So a couple weekends ago, we started the treefort project. First we had to cut down some limbs (which led to cutting down other limbs that were dead and needed to be taken down as well.) The piece of plyboard can be seen in this picture (I forgot to take a 'before' picture.)
Then we cut the limbs into smaller pieces and hauled them out to the road.
Making sure the plyboard was level.
We made the frames for each side. Since the plywood was a 4x8, I put the middle boards 2 foot across. Note to self, if you splurge on a nail gun, spend the extra money to get a really good one (ours kept jamming and took so much extra time between each nailing of each nail.) We learned our lesson.
Then we clamped each side down until we nailed them down (and made sure they all fit snugly.)
In addition to nailing down the frames, we also used these things to secore the frames to the bottom.
All four sides are now up. We left a gap on the side closest to the tree to allow room for the ladder (to get up and down) as well as the kiddos to climb out onto the limb (when they're older.)
We used a compressor to use for the nail gun. The only issue was the weather. It was cold and it took a long time to get the compressor going (and stay going.)
We bought picket fence boards to put along the sides. However, we needed them a certain length and had to cut each of the 48 boards. Of course, it was a labor of love.
Starting the sides. Luckily those Christmas hardware store giftcards came in handy! We got all the clamps and most of the boards with them (we had a stash of them!) It was definitely a family project.
There were a couple of places where the boards didn't fit exactly. We also cut the length of the picket boards to fit in those places. We didn't know what to use between each board either and used a pencil to mark each space inbetween them.
View from one side of the finished project.

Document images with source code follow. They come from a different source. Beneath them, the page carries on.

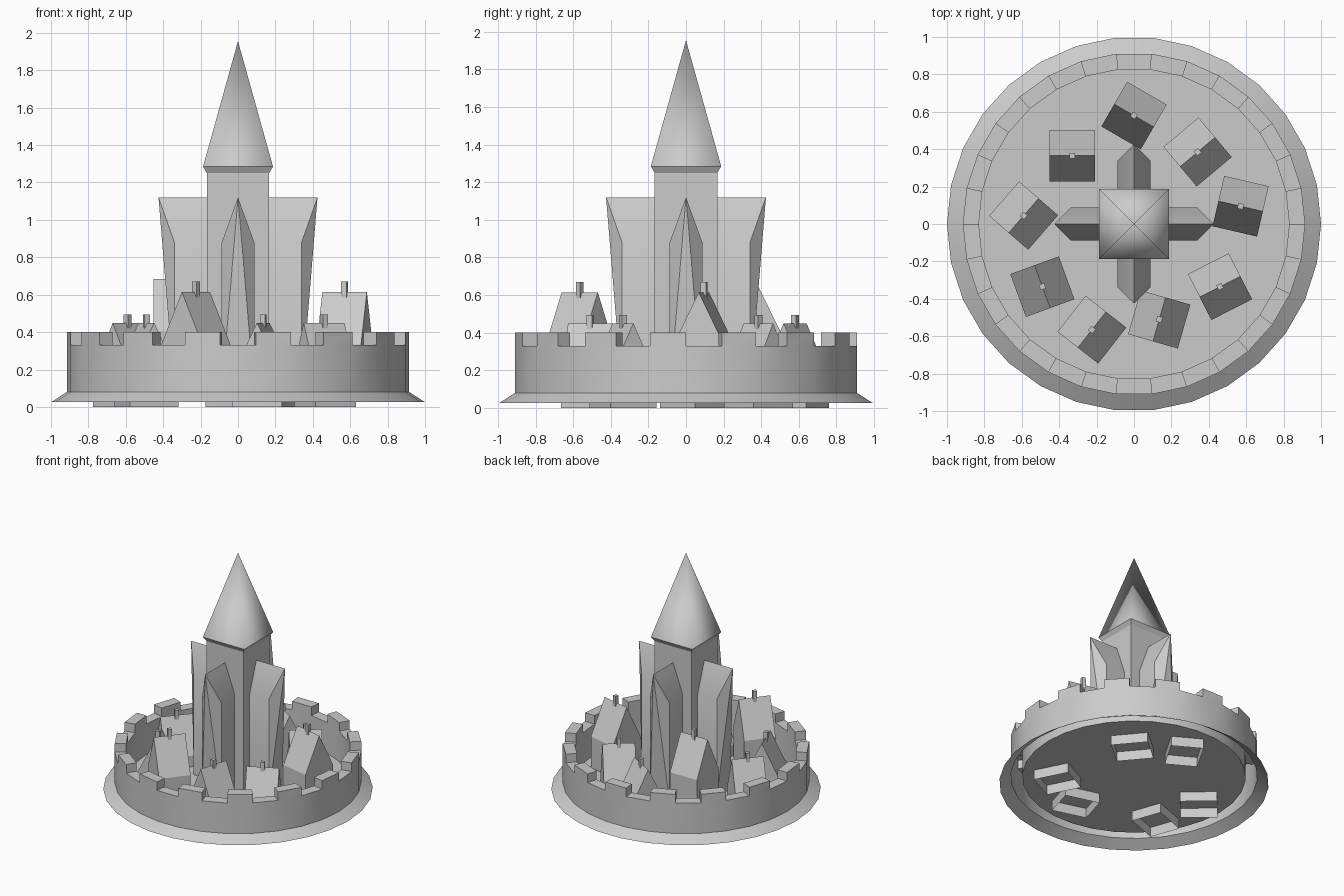
import bpy, bmesh
from math import sin, cos, pi, radians
from mathutils import Matrix

if "Cube" in bpy.data.objects:
    bpy.data.objects.remove(bpy.data.objects["Cube"])

FLOOR = 0.08


def make(name, faces, loc=(0, 0, 0), rot=0.0, smooth=None):
    """Object from a list of faces, each a list of points; shared points are welded."""
    bm = bmesh.new()
    for f in faces:
        bm.faces.new([bm.verts.new(p) for p in f])
    bmesh.ops.remove_doubles(bm, verts=bm.verts, dist=1e-4)
    bmesh.ops.recalc_face_normals(bm, faces=bm.faces)
    me = bpy.data.meshes.new(name)
    bm.to_mesh(me)
    bm.free()
    ob = bpy.data.objects.new(name, me)
    bpy.context.collection.objects.link(ob)
    ob.location = loc
    ob.rotation_euler.z = rot
    if smooth:
        bpy.ops.object.select_all(action='DESELECT')
        ob.select_set(True)
        bpy.context.view_layer.objects.active = ob
        bpy.ops.object.shade_smooth_by_angle(angle=radians(smooth))
    return ob


def square(r, z):
    return [(-r, -r, z), (r, -r, z), (r, r, z), (-r, r, z)]


def loft(a, b):
    n = len(a)
    return [[a[i], a[(i + 1) % n], b[(i + 1) % n], b[i]] for i in range(n)]


# Round curtain wall with flared skirt; every second segment carries a merlon
N, RO, RI, ZG, ZM = 30, 0.915, 0.83, 0.33, 0.40
def pt(i, r, z):
    a = 2 * pi * i / N
    return (r * cos(a), r * sin(a), z)

wall = []
for i in range(N):
    j = i + 1
    def strip(r0, z0, r1, z1):
        wall.append([pt(i, r0, z0), pt(j, r0, z0), pt(j, r1, z1), pt(i, r1, z1)])
    strip(1.0, 0.025, RO, FLOOR)
    strip(RO, FLOOR, RO, ZG)
    strip(RI, ZG, RI, FLOOR)
    if i % 2:
        strip(RO, ZG, RO, ZM)
        strip(RO, ZM, RI, ZM)
        strip(RI, ZM, RI, ZG)
        for k in (i, j):
            wall.append([pt(k, RO, ZG), pt(k, RO, ZM), pt(k, RI, ZM), pt(k, RI, ZG)])
    else:
        strip(RO, ZG, RI, ZG)
# Courtyard floor
wall.append([pt(i, RI, FLOOR) for i in range(N)])
make("curtain_wall", wall, smooth=35)

# Central square tower and its tall pointed roof
make("tower", [square(0.167, FLOOR)] + loft(square(0.167, FLOOR), square(0.167, 1.25)))
eave = square(0.187, 1.285)
tip = (0, 0, 1.955)
make("tower_eave", loft(square(0.167, 1.25), eave))
make("tower_roof", [[eave[i], eave[(i + 1) % 4], tip] for i in range(4)], smooth=100)

# Four gabled wings, ridge jutting outward like a prow
W, R, ZE = 0.087, 0.34, 0.88
peak, back = (0.425, 0, 1.12), (0.1, 0, 1.12)
bl, br, el, er = (R, W, FLOOR), (R, -W, FLOOR), (R, W, ZE), (R, -W, ZE)
def inner(p):
    return (0.1, p[1], p[2])
wing = [[bl, br, peak], [bl, peak, el], [br, er, peak],
        [bl, el, inner(el), inner(bl)], [br, er, inner(er), inner(br)],
        [el, peak, back, inner(el)], [er, peak, back, inner(er)],
        [bl, br, inner(br), inner(bl)]]
for k in range(4):
    make(f"wing_{k + 1}", wing, rot=k * pi / 2, smooth=30)

# Houses: x, y, ridge angle, base height, ridge height
L, HW, PITCH = 0.122, 0.138, 0.28
houses = [(0.00, 0.58, -30, 0, 0.45), (0.34, 0.385, 40, 0, 0.45),
          (0.57, 0.095, -13, FLOOR, 0.615), (0.46, -0.335, 27, 0, 0.45),
          (0.135, -0.51, 74, 0, 0.45), (-0.225, -0.565, 52, FLOOR, 0.615),
          (-0.49, -0.335, 110, 0, 0.45), (-0.59, 0.045, 49, 0, 0.45),
          (-0.33, 0.365, 0, FLOOR, 0.685)]
for n, (x, y, ang, z0, z1) in enumerate(houses, 1):
    ze = z1 - PITCH
    def gable(s):
        return [(s, -HW, z0), (s, -HW, ze), (s, 0, z1), (s, HW, ze), (s, HW, z0)]
    a, b = gable(-L), gable(L)
    make(f"house_{n}", [a, b] + loft(a, b)[:4], (x, y, 0), radians(ang))
    # Chimney on the ridge
    top = z1 + (0.055 if z0 else 0.045)
    lo, hi = square(0.015, z1 - 0.03), square(0.015, top)
    make(f"chimney_{n}", [lo, hi] + loft(lo, hi), (x, y, 0), radians(ang))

And from the other side. We let my son decide how big the space was going to be. He also determined the height of the picket boards themselves. He gave us a lot of input and was a great help the whole way through.